Last July, I wrote this here about a particular entry in Wikipedia. The point was that for me, the greatest value of Wikipedia -- this freely editable, constantly updated work -- is not so much the knowledge contained in it, but what it says about the ways of the world.
It's good to find that the particular entry I referred to in that July piece is now much more comprehensive and useful than it was at that time. But in the meantime, there's another Wikipedia entry that's, again, worth a look.
Yes, I've just stumbled on the Wikipedia entry for IIPM.
And it turns out that this is the latest weapon in the ongoing war against IIPM, a war in which I too struck a small blow. If you watch the entry, you'll see it evolving all the time, and don't miss the discussions about this evolution either.
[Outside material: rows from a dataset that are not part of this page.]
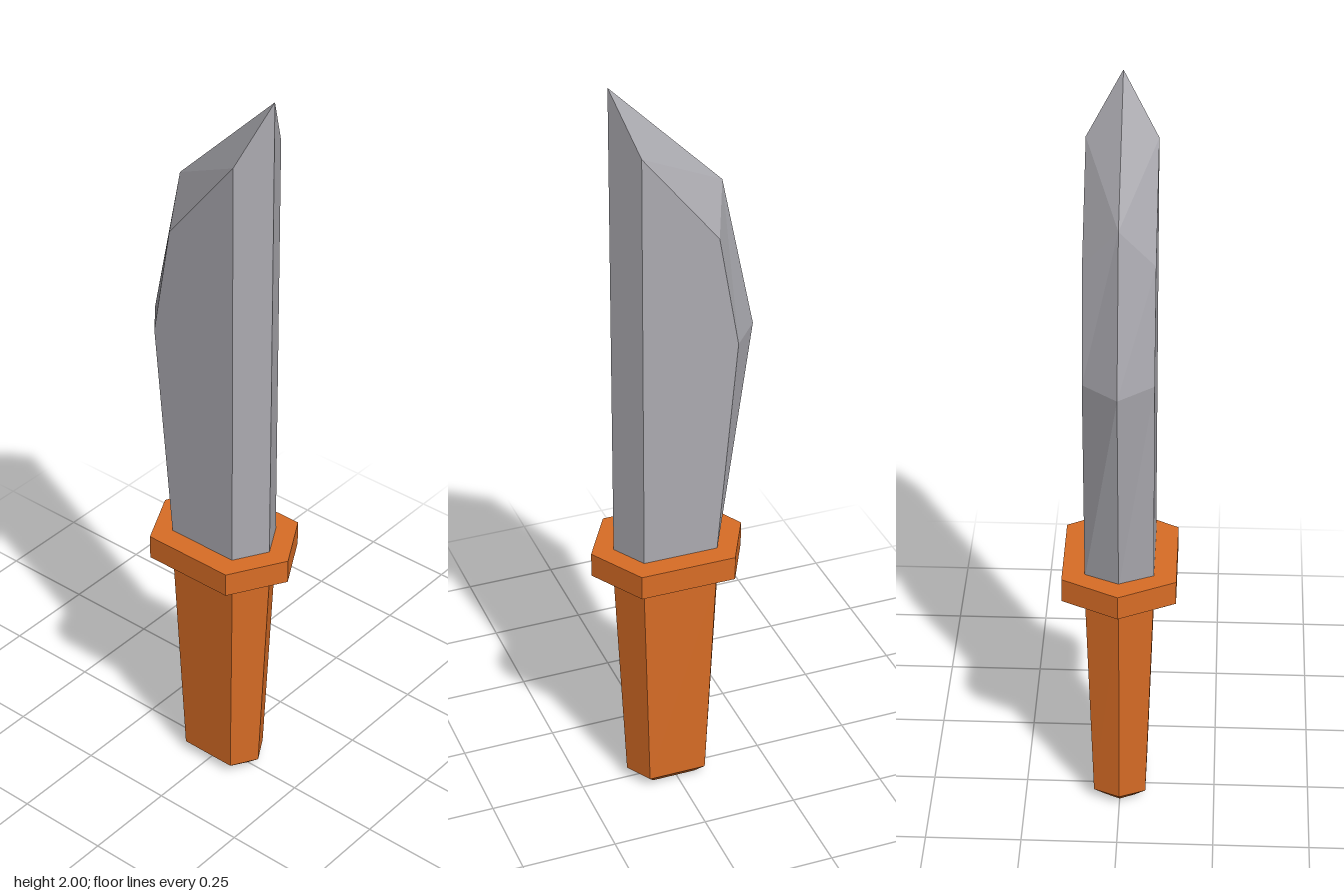
import * as THREE from 'three';

// Hexagonal cross-section: edges on z = 0, shoulders at +-depth.
// Heights may differ per corner: [left edge, left shoulder, right shoulder, right edge]
function ring(xs, ys, depth) {
  const y = Array.isArray(ys) ? ys : [ys, ys, ys, ys];
  const p = (i, z) => new THREE.Vector3(xs[i], y[i], z);
  return [p(0, 0), p(1, depth), p(2, depth), p(3, 0), p(2, -depth), p(1, -depth)];
}

// Skin a stack of rings from bottom to top and close both ends
function loft(name, material, rings) {
  const pos = [];
  const quad = (...c) => [0, 1, 2, 0, 2, 3].forEach((i) => pos.push(...c[i].toArray()));
  for (let r = 0; r < rings.length - 1; r++) {
    const a = rings[r], b = rings[r + 1];
    for (let i = 0; i < 6; i++) {
      const j = (i + 1) % 6;
      quad(a[i], a[j], b[j], b[i]);
    }
  }
  const lo = rings[0], hi = rings[rings.length - 1];
  quad(hi[0], hi[1], hi[2], hi[3]);
  quad(hi[0], hi[3], hi[4], hi[5]);
  quad(lo[3], lo[2], lo[1], lo[0]);
  quad(lo[5], lo[4], lo[3], lo[0]);
  const geometry = new THREE.BufferGeometry();
  geometry.setAttribute('position', new THREE.Float32BufferAttribute(pos, 3));
  geometry.computeVertexNormals();
  const mesh = new THREE.Mesh(geometry, material);
  mesh.name = name;
  return mesh;
}

export function createModel() {
  const steel = new THREE.MeshStandardMaterial({ color: 0xacabb1, flatShading: true });
  const orange = new THREE.MeshStandardMaterial({ color: 0xd96d26, flatShading: true });
  const group = new THREE.Group();
  group.name = 'knife';

  // Blade with a bellied cutting edge, straight spine and bevelled slanted tip
  group.add(loft('blade', steel, [
    ring([-0.13, -0.09, 0.105, 0.155], 0.72, 0.087),
    ring([-0.215, -0.142, 0.105, 0.155], 1.315, 0.087),
    ring([-0.13, -0.09, 0.105, 0.155], [1.72, 1.61, 1.85, 2], 0.087),
  ]));

  // Guard, chamfered underneath
  group.add(loft('guard', orange, [
    ring([-0.13, -0.09, 0.105, 0.155], 0.63, 0.087),
    ring([-0.192, -0.118, 0.132, 0.215], 0.67, 0.144),
    ring([-0.192, -0.118, 0.132, 0.215], 0.735, 0.144),
  ]));

  // Tapered handle with a chamfered butt
  group.add(loft('handle', orange, [
    ring([-0.07, -0.05, 0.065, 0.09], 0, 0.04),
    ring([-0.1, -0.07, 0.085, 0.125], 0.03, 0.068),
    ring([-0.13, -0.09, 0.105, 0.155], 0.63, 0.086),
  ]));
  return group;
}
After that July piece, someone wrote to tell me that Wikipedia is "rock-solid" and "authoritative." Well, good. But when it is explicitly turned into a weapon in a Web battle, when the whole tone of this entry -- despite the use of words like "claims" and "alleged" -- is critical of IIPM, I'm reminded of what I said was Wikipedia's greatest value to me. Not the knowledge contained in it, but what it says about the ways of the world.
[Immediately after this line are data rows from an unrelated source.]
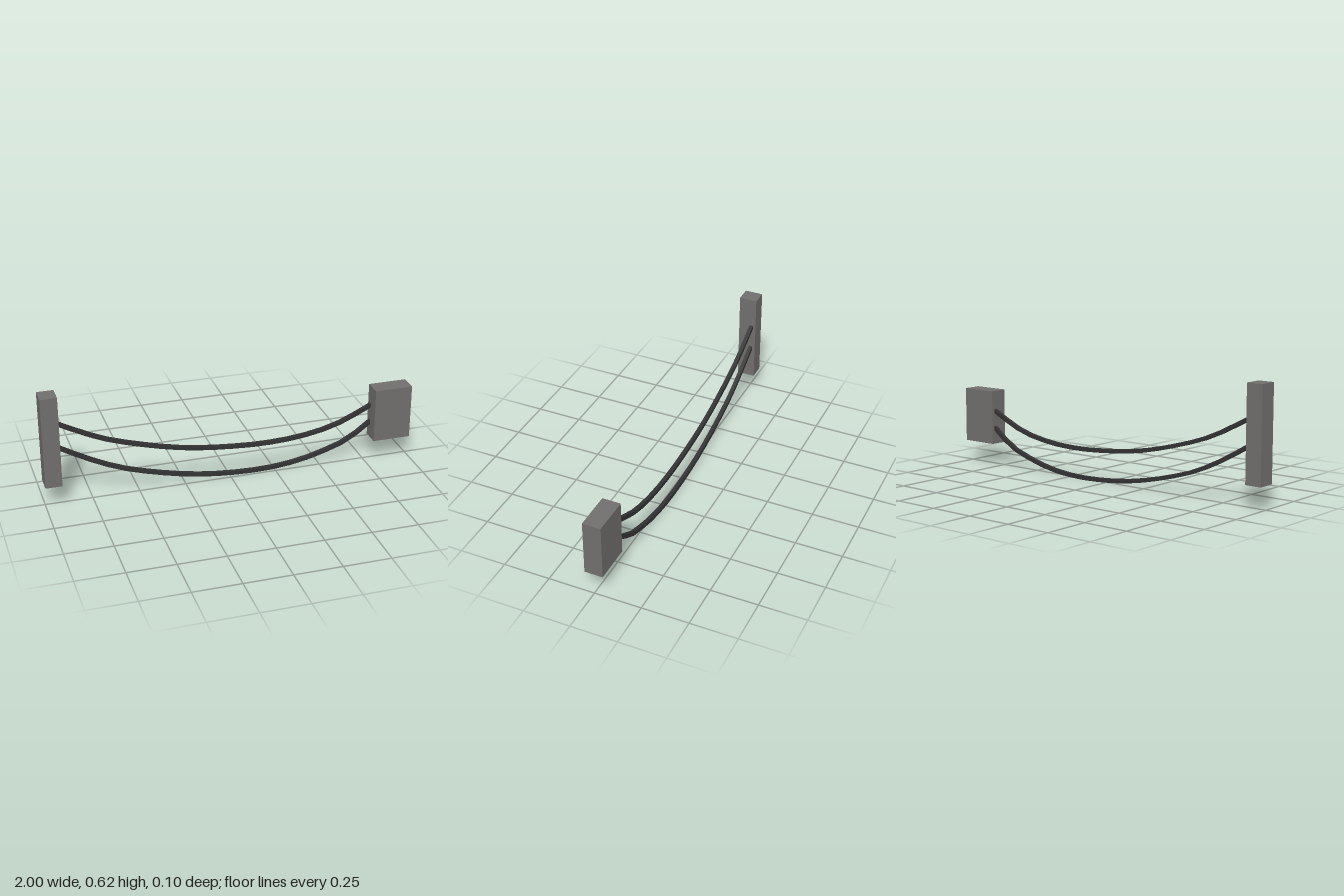
import * as THREE from 'three';

const CABLE = 0.021; // square cable thickness
const CABLE_Z = -0.023;

const postGrey = new THREE.MeshStandardMaterial({ color: 0x72706e, flatShading: true });
postGrey.name = 'postGrey';
const cableBlack = new THREE.MeshStandardMaterial({ color: 0x333333, flatShading: true });
cableBlack.name = 'cableBlack';

// Upright block spanning x0..x1 and y0..y1
function block(name, x0, x1, y0, y1) {
  const mesh = new THREE.Mesh(new THREE.BoxGeometry(x1 - x0, y1 - y0, 0.098), postGrey);
  mesh.position.set((x0 + x1) / 2, (y0 + y1) / 2, 0);
  mesh.name = name;
  return mesh;
}

// Sagging square cable: a curve thickened to a band, then extruded in depth
function cable(name, points) {
  const curve = new THREE.SplineCurve(points.map(([x, y]) => new THREE.Vector2(x, y)));
  const upper = [], lower = [], steps = 18;
  for (let i = 0; i <= steps; i++) {
    const p = curve.getPointAt(i / steps);
    const t = curve.getTangentAt(i / steps);
    const n = new THREE.Vector2(-t.y, t.x).multiplyScalar(CABLE / 2);
    upper.push(p.clone().add(n));
    lower.push(p.clone().sub(n));
  }
  const shape = new THREE.Shape([...lower, ...upper.reverse()]);
  const geometry = new THREE.ExtrudeGeometry(shape, { depth: CABLE, bevelEnabled: false });
  const mesh = new THREE.Mesh(geometry, cableBlack);
  mesh.position.z = CABLE_Z - CABLE / 2;
  mesh.name = name;
  return mesh;
}

export function createModel() {
  const group = new THREE.Group();
  group.name = 'hangingCables';
  group.add(
    block('tallPost', -1, -0.912, 0.12, 0.617),
    block('shortPost', 0.792, 1, 0.12, 0.418),
    cable('upperCable', [
      [-0.925, 0.448], [-0.676, 0.323], [-0.4, 0.238], [-0.2, 0.196], [0, 0.174],
      [0.195, 0.165], [0.4, 0.177], [0.6, 0.219], [0.8, 0.308],
    ]),
    cable('lowerCable', [
      [-0.925, 0.314], [-0.73, 0.204], [-0.527, 0.119], [-0.2, 0.039], [0.115, 0.0115],
      [0.37, 0.029], [0.6, 0.09], [0.7, 0.139], [0.8, 0.212],
    ]),
  );
  return group;
}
So yes, for that reason it is invariably fascinating to read Wikipedia. But no, when I want authoritative or rock-solid information about something, I'll be looking elsewhere.
That's one fallout of using Wikipedia as a weapon.